### RECORDS FOR THIS TASK
--- START ---

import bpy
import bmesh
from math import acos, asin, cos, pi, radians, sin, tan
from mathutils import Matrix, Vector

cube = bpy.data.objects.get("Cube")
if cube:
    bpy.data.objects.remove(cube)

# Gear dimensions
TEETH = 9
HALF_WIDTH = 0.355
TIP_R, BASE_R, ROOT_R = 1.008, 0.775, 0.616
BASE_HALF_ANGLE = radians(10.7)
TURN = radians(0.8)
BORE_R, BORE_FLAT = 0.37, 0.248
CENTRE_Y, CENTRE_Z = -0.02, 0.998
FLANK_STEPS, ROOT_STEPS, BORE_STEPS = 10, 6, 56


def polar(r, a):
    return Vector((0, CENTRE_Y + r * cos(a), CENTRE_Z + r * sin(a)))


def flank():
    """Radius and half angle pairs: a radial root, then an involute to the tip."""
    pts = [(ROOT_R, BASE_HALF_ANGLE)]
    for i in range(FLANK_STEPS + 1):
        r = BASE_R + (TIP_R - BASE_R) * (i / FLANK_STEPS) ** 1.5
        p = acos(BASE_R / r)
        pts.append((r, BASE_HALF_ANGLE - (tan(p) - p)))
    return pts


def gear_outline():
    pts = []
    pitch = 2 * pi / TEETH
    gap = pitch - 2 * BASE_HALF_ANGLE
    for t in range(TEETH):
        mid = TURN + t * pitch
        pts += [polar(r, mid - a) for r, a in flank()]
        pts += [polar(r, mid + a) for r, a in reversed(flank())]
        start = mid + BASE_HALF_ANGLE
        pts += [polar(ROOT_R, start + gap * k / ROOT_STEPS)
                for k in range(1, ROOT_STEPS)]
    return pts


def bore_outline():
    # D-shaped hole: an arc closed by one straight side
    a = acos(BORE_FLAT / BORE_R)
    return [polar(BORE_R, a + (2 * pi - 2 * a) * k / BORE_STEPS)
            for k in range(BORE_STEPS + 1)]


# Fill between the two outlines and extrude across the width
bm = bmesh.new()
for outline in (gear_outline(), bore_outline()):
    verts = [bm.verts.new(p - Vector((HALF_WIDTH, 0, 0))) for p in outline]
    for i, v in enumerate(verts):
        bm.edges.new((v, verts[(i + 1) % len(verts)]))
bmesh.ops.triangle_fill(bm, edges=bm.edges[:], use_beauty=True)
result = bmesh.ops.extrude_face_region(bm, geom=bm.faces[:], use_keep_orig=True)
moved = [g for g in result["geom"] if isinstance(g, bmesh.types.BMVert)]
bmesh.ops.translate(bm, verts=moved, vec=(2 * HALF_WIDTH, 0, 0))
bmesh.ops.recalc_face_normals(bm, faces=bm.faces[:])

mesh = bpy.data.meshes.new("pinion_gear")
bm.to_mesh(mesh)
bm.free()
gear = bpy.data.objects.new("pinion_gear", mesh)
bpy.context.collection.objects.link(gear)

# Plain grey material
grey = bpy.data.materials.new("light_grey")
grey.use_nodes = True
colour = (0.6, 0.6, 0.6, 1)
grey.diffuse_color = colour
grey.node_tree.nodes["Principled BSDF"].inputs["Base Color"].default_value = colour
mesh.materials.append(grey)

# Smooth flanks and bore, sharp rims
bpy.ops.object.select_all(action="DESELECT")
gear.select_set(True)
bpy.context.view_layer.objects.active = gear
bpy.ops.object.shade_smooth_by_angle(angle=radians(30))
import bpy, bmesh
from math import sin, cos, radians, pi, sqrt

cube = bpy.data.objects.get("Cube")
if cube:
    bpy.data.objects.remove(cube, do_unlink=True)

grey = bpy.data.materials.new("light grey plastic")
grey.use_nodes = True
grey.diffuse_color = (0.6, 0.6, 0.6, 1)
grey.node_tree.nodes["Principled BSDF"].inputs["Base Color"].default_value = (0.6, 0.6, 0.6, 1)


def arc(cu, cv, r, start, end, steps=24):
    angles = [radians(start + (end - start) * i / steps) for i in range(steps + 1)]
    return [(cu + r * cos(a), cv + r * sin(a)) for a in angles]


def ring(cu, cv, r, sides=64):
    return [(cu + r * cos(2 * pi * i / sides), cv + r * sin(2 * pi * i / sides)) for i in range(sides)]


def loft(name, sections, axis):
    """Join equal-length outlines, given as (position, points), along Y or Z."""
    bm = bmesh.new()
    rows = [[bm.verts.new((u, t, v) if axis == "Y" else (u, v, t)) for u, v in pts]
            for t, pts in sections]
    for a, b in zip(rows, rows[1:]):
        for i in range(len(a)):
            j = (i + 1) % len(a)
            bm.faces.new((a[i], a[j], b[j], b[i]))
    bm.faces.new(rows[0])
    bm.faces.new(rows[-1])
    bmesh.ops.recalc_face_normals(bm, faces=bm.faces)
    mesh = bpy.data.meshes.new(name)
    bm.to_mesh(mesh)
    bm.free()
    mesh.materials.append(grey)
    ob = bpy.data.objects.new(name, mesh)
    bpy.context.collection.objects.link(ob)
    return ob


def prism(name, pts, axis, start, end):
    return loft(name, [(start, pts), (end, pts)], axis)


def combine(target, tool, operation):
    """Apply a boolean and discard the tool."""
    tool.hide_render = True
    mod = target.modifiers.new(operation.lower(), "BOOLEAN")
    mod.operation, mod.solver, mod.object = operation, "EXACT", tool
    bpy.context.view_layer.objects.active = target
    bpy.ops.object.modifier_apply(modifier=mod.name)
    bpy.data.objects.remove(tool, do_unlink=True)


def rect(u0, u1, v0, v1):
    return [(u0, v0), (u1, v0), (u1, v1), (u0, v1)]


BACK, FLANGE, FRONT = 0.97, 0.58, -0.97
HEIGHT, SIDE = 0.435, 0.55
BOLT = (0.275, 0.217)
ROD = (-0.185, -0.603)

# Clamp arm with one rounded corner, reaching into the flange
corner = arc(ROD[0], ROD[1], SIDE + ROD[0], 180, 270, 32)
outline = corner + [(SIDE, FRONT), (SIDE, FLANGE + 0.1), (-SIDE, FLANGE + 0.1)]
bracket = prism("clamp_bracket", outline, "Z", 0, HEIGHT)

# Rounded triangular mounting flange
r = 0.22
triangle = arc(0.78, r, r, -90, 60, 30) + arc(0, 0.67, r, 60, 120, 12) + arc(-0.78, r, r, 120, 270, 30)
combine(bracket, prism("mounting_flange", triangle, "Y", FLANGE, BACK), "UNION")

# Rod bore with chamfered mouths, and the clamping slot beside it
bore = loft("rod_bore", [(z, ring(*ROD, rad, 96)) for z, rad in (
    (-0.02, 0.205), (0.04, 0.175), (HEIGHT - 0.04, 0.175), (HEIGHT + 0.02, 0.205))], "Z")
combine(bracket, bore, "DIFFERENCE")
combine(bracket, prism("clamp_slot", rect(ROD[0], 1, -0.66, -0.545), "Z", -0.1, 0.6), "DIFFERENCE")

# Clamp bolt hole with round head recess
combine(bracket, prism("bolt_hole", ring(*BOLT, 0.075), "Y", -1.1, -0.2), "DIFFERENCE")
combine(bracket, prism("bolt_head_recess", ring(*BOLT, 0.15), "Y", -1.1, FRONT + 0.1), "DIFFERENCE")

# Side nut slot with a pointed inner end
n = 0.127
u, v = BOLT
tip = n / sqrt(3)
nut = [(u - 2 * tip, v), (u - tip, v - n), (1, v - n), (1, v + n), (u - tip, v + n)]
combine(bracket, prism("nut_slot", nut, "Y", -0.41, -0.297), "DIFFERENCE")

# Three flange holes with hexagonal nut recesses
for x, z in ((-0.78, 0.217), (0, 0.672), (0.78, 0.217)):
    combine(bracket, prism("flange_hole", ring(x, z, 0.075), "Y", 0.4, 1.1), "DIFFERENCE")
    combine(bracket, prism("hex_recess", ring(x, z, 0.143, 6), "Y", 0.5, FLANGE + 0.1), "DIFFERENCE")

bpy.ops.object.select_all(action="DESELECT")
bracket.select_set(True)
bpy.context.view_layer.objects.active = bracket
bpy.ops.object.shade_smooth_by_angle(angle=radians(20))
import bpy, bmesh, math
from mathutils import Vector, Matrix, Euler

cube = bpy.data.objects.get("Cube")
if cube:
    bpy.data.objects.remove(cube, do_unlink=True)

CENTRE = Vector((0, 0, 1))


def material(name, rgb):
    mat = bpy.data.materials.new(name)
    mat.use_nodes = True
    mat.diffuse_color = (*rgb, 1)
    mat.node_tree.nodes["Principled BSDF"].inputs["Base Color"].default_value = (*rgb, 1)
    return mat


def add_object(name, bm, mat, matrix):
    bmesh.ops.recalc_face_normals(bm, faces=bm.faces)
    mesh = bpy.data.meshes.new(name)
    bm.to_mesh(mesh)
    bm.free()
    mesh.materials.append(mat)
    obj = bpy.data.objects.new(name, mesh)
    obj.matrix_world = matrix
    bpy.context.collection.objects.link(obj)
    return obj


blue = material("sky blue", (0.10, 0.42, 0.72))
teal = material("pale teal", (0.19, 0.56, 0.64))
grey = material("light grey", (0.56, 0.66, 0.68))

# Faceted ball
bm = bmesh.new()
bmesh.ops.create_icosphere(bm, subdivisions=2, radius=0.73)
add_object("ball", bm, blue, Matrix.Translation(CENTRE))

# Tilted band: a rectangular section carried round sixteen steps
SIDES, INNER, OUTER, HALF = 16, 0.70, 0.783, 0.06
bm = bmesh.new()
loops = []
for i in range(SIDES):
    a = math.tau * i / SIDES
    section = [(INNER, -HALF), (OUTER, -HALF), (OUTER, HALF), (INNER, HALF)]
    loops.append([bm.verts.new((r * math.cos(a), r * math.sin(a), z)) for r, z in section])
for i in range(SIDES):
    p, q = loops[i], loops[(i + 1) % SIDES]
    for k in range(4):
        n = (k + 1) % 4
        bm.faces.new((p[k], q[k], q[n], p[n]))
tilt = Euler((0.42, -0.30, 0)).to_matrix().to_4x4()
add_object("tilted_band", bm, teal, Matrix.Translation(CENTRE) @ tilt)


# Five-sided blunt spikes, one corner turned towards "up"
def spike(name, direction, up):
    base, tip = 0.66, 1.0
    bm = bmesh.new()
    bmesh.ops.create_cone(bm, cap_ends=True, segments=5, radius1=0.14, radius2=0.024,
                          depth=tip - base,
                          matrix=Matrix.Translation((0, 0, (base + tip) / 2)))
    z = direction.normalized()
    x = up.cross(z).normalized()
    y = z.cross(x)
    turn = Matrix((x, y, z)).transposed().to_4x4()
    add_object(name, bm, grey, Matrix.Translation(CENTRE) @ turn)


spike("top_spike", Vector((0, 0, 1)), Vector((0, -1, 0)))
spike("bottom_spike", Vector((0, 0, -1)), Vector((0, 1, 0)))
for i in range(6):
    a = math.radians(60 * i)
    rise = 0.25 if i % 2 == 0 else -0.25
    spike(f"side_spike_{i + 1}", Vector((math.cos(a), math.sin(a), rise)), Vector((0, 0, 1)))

--- END ---

Write out the material above exactly, please, from its first line up to and including the line where "gap = pitch - 2 * BASE_HALF_ANGLE" appears, and stop there.

### ANSWER AREA
import bpy
import bmesh
from math import acos, asin, cos, pi, radians, sin, tan
from mathutils import Matrix, Vector

cube = bpy.data.objects.get("Cube")
if cube:
    bpy.data.objects.remove(cube)

# Gear dimensions
TEETH = 9
HALF_WIDTH = 0.355
TIP_R, BASE_R, ROOT_R = 1.008, 0.775, 0.616
BASE_HALF_ANGLE = radians(10.7)
TURN = radians(0.8)
BORE_R, BORE_FLAT = 0.37, 0.248
CENTRE_Y, CENTRE_Z = -0.02, 0.998
FLANK_STEPS, ROOT_STEPS, BORE_STEPS = 10, 6, 56


def polar(r, a):
    return Vector((0, CENTRE_Y + r * cos(a), CENTRE_Z + r * sin(a)))


def flank():
    """Radius and half angle pairs: a radial root, then an involute to the tip."""
    pts = [(ROOT_R, BASE_HALF_ANGLE)]
    for i in range(FLANK_STEPS + 1):
        r = BASE_R + (TIP_R - BASE_R) * (i / FLANK_STEPS) ** 1.5
        p = acos(BASE_R / r)
        pts.append((r, BASE_HALF_ANGLE - (tan(p) - p)))
    return pts


def gear_outline():
    pts = []
    pitch = 2 * pi / TEETH
    gap = pitch - 2 * BASE_HALF_ANGLE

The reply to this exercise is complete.